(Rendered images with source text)
>>>>>
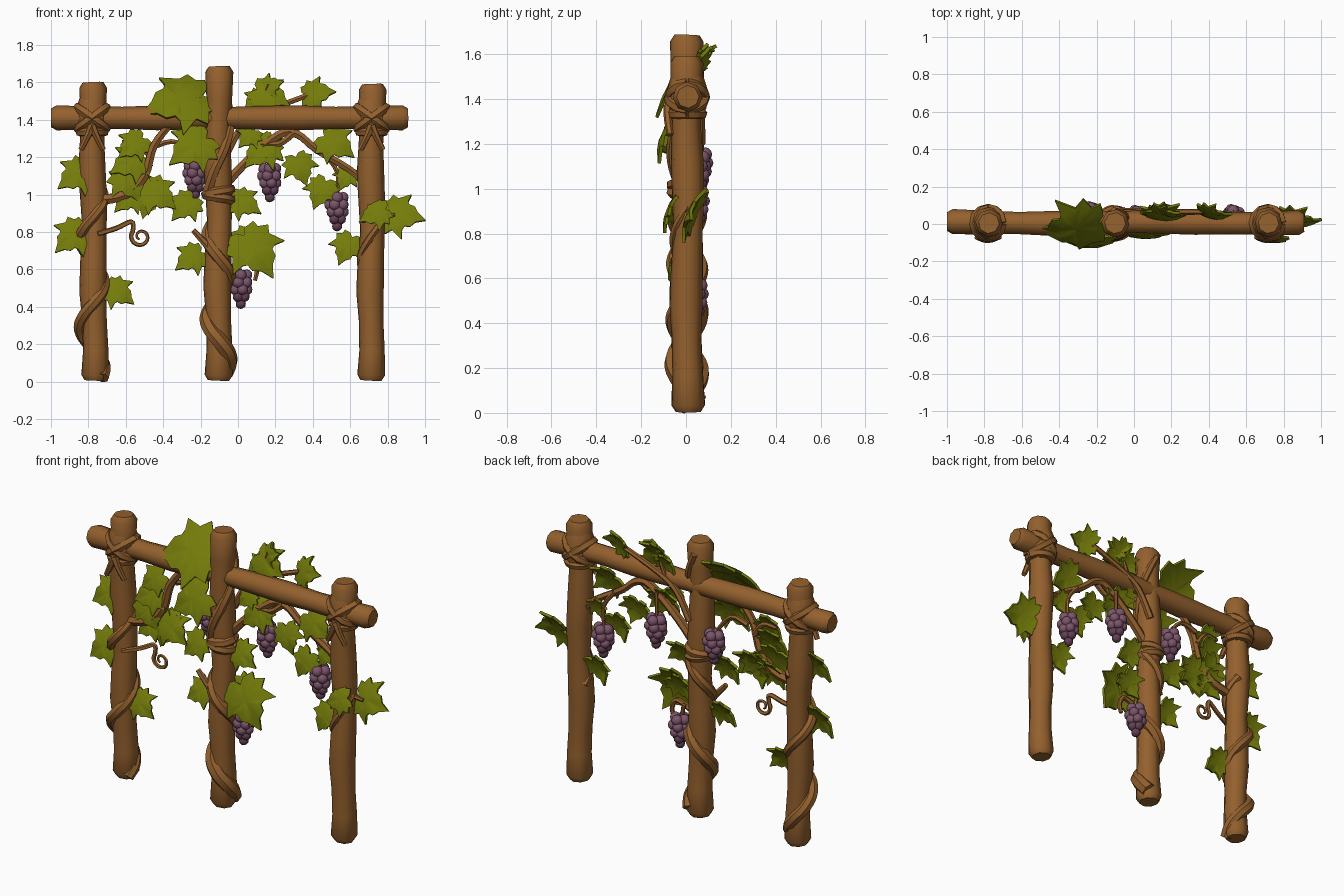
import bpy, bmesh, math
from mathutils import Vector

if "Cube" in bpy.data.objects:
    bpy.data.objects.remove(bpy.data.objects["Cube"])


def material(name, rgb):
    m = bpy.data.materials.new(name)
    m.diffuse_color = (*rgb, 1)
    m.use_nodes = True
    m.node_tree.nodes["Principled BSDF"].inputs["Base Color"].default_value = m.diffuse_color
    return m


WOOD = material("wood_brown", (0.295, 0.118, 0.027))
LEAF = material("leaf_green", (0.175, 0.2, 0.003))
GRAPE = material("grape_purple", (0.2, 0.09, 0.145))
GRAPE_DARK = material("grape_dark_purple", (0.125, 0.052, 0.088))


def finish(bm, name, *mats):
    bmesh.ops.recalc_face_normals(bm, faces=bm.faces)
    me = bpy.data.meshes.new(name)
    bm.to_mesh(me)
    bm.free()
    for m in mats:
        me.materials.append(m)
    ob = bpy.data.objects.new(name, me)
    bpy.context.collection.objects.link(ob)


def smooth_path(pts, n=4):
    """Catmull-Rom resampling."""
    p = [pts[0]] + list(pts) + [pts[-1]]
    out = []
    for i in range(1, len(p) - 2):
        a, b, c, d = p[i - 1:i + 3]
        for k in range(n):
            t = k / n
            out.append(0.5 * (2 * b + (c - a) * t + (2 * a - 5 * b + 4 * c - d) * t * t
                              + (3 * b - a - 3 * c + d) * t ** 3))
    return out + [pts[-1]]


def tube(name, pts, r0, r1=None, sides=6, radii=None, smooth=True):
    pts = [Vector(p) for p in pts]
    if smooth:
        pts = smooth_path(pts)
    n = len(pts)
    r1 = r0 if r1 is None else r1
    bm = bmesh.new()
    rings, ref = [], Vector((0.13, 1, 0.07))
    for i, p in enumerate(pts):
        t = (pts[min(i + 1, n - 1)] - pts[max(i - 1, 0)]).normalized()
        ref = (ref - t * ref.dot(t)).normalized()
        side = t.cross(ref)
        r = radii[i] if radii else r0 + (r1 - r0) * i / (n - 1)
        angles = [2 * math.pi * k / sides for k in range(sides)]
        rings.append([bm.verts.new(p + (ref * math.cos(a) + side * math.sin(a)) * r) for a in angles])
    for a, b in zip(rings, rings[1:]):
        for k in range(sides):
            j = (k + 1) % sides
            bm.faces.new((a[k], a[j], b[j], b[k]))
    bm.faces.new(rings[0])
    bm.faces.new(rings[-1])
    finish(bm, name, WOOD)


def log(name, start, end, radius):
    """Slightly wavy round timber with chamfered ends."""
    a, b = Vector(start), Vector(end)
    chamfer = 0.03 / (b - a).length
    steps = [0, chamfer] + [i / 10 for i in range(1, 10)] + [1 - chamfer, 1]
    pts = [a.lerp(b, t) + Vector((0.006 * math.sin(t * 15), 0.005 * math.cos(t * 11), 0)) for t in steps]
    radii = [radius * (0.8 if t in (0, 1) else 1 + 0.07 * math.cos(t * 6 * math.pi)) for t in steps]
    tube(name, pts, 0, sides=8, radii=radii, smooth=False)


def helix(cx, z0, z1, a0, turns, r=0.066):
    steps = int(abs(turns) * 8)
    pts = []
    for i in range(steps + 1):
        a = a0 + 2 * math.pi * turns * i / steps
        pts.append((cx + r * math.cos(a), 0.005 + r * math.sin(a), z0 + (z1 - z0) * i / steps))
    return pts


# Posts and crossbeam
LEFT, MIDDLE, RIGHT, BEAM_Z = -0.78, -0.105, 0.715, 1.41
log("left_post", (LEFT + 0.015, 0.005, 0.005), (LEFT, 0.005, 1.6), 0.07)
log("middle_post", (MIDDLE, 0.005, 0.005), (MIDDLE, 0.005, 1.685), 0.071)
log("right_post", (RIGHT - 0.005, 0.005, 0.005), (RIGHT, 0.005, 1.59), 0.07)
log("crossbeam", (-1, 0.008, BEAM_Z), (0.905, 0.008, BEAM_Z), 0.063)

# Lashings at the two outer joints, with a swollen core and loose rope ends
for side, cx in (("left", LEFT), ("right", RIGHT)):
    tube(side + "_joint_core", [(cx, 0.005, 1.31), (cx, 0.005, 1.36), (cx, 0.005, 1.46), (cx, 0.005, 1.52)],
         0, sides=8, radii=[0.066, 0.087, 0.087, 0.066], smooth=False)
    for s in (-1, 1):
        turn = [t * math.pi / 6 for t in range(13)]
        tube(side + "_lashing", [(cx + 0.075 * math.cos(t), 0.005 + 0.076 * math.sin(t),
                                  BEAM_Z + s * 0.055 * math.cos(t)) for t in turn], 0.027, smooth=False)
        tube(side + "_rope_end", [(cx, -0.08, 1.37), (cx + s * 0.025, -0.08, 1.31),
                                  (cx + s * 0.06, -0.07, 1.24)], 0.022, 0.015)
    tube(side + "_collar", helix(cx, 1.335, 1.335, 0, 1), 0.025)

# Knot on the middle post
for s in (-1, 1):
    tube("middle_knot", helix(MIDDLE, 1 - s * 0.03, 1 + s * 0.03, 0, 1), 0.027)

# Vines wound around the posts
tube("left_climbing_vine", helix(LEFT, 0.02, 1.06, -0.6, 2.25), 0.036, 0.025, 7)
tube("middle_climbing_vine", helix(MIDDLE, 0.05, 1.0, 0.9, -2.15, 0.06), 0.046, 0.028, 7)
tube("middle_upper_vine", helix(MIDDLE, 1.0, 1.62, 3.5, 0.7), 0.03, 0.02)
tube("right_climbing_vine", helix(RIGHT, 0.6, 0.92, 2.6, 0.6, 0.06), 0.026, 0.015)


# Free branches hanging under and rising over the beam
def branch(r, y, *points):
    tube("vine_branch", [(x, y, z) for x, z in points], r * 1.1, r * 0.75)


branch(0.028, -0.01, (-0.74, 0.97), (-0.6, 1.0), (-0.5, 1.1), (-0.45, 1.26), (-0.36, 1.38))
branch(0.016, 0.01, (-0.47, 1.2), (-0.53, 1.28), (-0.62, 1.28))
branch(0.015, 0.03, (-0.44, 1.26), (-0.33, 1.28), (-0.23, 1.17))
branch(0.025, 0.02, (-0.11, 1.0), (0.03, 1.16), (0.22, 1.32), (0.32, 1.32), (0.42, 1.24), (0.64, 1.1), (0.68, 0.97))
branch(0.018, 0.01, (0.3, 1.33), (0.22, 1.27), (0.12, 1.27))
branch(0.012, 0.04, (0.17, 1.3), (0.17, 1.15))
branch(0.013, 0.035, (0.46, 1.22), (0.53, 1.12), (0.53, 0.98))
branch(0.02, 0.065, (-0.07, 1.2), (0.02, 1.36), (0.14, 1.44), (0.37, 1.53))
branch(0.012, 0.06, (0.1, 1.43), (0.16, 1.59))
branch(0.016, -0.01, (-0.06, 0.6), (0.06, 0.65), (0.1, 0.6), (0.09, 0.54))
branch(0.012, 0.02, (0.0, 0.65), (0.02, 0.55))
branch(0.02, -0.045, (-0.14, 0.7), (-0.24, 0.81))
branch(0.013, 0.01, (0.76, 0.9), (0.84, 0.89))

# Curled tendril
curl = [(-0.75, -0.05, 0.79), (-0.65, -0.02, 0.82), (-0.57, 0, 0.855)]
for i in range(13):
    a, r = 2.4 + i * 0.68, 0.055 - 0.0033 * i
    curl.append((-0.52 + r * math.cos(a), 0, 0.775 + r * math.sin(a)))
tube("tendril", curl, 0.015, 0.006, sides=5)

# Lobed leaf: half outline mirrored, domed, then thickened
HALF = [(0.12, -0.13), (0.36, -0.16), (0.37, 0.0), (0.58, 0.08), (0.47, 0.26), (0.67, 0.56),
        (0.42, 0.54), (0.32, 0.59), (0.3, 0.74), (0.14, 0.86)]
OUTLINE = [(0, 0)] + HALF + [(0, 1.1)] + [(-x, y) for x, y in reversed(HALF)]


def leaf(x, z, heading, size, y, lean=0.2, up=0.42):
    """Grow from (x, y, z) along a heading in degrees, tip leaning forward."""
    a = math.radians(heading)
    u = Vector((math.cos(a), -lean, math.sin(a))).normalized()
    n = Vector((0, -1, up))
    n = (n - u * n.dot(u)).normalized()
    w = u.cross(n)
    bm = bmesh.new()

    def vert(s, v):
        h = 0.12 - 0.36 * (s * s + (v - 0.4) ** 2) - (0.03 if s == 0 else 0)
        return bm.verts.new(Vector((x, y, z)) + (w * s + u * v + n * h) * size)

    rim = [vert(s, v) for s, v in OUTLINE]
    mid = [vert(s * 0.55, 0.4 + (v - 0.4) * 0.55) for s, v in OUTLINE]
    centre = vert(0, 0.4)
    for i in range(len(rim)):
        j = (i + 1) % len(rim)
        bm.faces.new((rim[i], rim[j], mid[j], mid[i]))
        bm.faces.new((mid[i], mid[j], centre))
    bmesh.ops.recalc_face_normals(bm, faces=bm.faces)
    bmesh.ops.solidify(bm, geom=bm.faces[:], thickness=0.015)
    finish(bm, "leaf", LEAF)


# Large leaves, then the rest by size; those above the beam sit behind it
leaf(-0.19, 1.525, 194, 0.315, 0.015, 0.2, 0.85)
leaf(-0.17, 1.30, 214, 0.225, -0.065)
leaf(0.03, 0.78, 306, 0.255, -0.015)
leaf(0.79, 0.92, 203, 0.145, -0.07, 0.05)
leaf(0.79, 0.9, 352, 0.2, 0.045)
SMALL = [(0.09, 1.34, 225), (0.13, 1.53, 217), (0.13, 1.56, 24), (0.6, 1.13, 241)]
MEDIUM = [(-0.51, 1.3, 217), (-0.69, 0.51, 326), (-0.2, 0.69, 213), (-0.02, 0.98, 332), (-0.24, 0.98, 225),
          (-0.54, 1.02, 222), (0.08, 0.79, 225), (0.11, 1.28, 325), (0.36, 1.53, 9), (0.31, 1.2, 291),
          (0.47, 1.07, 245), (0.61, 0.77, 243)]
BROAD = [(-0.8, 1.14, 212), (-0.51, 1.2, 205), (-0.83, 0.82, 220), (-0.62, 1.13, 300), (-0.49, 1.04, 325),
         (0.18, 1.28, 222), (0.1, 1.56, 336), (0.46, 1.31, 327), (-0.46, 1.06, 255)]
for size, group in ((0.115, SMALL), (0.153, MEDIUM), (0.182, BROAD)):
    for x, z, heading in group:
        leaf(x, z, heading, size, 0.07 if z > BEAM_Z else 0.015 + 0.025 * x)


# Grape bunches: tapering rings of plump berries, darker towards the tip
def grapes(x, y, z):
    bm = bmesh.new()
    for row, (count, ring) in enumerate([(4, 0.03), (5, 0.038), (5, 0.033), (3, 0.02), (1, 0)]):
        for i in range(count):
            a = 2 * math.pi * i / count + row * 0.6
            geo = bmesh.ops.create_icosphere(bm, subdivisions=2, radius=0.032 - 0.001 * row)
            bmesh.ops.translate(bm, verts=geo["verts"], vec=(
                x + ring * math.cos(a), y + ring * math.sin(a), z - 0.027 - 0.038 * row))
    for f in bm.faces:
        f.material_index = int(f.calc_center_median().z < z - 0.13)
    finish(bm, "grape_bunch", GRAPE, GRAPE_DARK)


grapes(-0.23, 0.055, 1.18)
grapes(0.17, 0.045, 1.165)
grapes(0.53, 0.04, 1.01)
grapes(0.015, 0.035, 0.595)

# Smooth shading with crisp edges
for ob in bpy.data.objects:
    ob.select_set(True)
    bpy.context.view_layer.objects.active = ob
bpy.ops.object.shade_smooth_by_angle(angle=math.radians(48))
<<<<<
### [Problem requirements]
From the data above, output exactly the lines between the one containing "bm.faces.new((rim[i], rim[j], mid[j], mid[i]))" and the one containing "leaf(-0.17, 1.30, 214, 0.225, -0.065)", counting both of them.

### [Output]
        bm.faces.new((rim[i], rim[j], mid[j], mid[i]))
        bm.faces.new((mid[i], mid[j], centre))
    bmesh.ops.recalc_face_normals(bm, faces=bm.faces)
    bmesh.ops.solidify(bm, geom=bm.faces[:], thickness=0.015)
    finish(bm, "leaf", LEAF)


# Large leaves, then the rest by size; those above the beam sit behind it
leaf(-0.19, 1.525, 194, 0.315, 0.015, 0.2, 0.85)
leaf(-0.17, 1.30, 214, 0.225, -0.065)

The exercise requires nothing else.